=== Begin Enclosure ===
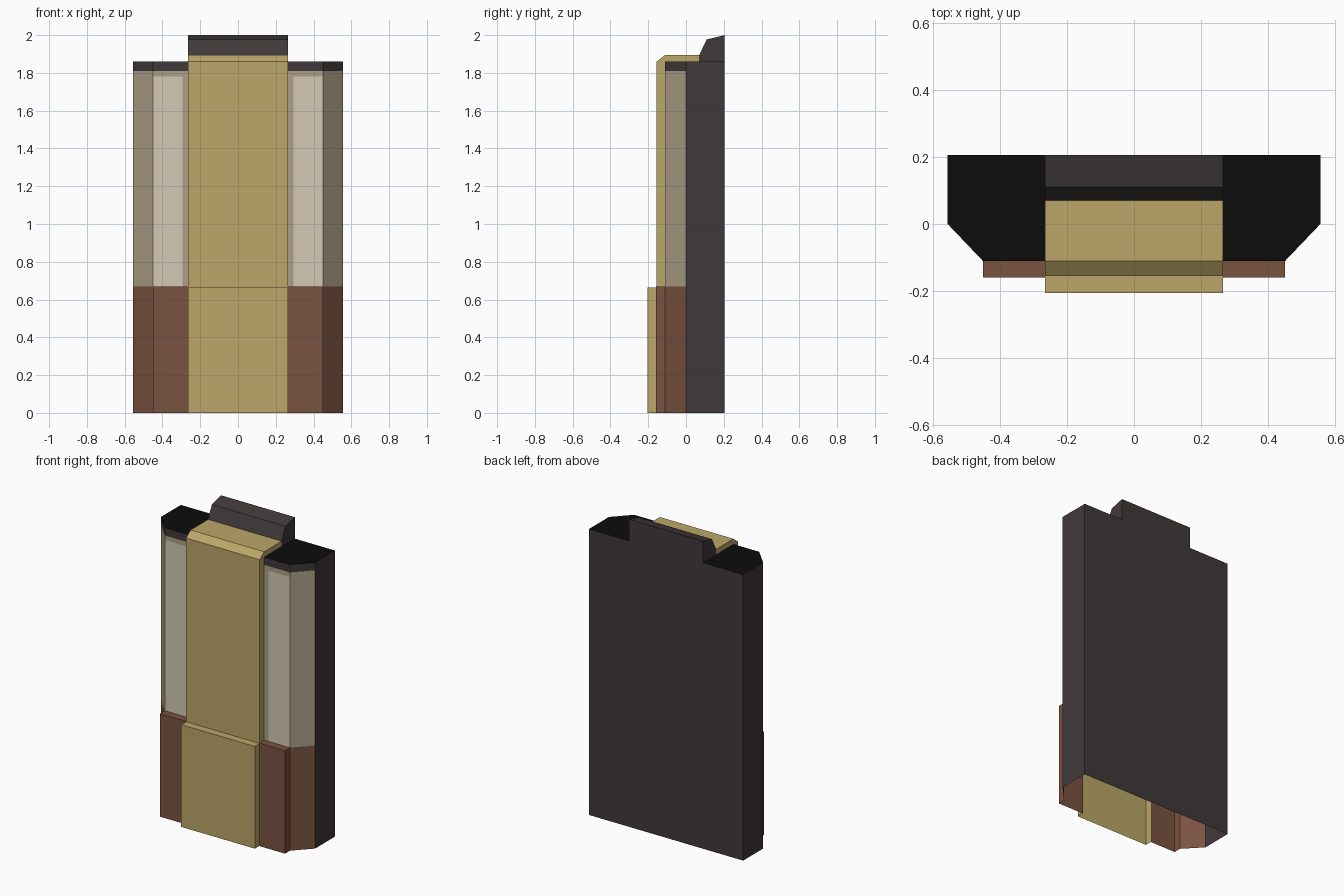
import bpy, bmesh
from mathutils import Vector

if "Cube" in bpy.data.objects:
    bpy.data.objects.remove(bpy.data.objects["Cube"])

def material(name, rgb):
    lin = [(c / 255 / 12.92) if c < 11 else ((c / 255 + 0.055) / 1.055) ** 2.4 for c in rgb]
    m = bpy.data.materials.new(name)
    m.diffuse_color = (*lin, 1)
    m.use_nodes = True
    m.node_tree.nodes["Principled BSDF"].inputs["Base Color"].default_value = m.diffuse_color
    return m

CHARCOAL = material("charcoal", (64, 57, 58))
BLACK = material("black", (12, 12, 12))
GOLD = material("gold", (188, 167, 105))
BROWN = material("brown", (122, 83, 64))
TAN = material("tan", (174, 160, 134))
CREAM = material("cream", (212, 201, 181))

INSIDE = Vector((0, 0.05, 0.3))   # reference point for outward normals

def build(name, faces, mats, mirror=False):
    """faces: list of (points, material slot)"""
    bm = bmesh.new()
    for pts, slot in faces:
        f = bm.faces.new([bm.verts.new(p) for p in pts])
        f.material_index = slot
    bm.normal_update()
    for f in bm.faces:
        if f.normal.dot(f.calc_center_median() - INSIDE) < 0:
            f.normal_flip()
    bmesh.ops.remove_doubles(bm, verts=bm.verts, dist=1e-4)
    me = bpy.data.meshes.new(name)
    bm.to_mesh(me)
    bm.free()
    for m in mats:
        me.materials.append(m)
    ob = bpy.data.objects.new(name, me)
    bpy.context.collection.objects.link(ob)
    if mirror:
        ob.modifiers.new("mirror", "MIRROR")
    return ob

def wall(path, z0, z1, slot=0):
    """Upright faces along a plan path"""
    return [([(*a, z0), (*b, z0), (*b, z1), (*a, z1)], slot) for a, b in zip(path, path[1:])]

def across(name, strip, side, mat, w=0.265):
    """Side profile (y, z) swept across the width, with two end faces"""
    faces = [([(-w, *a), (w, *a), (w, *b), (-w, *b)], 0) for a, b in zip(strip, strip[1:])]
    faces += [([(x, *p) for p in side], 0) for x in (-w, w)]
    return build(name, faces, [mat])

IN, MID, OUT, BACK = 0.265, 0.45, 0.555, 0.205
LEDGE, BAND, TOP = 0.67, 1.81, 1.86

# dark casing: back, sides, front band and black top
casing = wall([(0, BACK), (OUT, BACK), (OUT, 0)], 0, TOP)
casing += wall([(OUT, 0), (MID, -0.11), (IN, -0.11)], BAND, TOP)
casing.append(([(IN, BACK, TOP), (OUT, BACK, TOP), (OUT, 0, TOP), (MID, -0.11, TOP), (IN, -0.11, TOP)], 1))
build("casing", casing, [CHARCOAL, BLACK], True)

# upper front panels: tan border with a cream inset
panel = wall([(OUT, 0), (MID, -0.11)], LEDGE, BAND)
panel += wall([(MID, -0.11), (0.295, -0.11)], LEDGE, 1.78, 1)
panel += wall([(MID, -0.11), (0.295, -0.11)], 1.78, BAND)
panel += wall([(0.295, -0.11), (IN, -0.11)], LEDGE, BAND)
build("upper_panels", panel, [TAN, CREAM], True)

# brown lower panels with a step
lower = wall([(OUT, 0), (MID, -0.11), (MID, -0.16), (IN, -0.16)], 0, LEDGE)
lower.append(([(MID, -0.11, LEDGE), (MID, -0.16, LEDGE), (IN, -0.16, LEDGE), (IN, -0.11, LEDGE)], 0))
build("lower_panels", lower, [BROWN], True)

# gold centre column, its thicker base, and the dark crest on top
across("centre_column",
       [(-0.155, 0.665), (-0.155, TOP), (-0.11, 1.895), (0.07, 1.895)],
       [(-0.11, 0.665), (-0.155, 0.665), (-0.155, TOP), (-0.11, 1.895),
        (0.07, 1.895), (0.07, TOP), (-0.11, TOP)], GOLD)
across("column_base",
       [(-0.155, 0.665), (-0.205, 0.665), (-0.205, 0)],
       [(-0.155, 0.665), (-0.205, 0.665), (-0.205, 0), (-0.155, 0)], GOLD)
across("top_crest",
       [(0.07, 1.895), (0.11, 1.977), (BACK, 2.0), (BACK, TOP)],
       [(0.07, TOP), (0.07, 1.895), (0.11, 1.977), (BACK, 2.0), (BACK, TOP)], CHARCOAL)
=== End Enclosure ===
=== Begin Enclosure ===
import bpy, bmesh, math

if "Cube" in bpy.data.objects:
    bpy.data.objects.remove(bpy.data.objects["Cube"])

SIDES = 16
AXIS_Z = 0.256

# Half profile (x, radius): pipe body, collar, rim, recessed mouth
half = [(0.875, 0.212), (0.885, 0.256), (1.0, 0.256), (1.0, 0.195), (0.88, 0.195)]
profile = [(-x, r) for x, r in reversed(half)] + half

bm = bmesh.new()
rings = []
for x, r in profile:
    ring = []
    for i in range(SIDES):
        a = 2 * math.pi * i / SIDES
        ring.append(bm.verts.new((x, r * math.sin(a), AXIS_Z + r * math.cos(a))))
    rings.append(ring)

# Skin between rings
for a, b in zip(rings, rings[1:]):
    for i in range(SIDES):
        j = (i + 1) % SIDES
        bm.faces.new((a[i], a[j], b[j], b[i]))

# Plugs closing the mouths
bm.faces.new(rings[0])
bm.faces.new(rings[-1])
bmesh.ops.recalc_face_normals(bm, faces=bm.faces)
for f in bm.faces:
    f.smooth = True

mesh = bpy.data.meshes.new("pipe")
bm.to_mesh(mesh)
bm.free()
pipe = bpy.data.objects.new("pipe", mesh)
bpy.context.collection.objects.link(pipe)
=== End Enclosure ===
=== Begin Enclosure ===
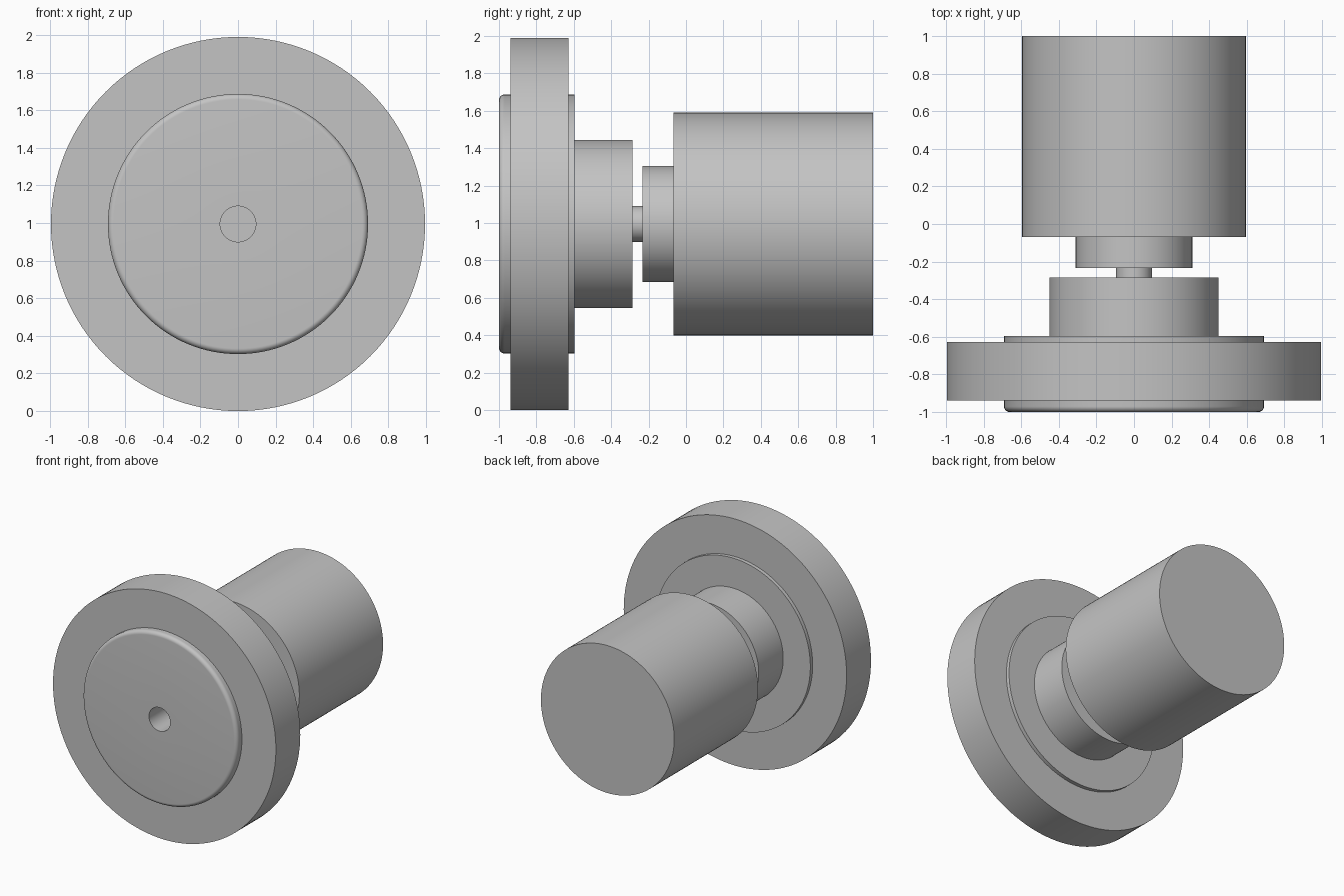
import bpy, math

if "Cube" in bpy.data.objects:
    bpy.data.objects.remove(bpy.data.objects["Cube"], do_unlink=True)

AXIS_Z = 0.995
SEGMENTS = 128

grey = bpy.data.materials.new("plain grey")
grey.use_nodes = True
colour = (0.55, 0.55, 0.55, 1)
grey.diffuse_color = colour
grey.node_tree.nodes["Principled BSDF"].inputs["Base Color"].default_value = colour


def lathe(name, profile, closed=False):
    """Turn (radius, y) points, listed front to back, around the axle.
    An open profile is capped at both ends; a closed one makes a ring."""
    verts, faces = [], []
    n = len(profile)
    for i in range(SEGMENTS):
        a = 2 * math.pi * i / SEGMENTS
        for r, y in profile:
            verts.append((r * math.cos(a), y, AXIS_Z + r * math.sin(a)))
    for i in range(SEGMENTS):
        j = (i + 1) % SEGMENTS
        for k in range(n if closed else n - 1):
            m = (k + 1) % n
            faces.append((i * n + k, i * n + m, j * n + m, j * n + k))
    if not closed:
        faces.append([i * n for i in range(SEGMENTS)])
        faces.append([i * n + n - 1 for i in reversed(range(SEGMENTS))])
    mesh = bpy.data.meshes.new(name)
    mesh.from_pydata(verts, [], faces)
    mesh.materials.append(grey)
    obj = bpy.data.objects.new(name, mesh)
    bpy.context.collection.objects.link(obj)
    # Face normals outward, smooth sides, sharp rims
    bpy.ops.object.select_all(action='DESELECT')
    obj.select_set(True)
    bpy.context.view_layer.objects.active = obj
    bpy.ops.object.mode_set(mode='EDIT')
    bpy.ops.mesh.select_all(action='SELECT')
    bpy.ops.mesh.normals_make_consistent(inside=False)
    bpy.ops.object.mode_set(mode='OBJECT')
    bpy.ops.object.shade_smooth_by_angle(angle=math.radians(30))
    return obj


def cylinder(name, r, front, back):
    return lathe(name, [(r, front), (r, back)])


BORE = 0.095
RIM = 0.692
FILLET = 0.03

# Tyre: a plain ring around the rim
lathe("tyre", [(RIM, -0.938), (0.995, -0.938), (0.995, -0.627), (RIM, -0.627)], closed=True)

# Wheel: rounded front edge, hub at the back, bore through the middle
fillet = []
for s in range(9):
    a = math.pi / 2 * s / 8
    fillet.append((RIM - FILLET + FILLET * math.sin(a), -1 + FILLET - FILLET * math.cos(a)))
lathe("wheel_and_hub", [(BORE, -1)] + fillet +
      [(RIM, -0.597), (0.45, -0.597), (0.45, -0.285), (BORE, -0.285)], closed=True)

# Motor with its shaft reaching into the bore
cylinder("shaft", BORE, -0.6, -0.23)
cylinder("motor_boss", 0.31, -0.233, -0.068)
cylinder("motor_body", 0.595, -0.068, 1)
=== End Enclosure ===
Looking at the entries, state how many lines hold the string "True", with the number as the sole reply.

10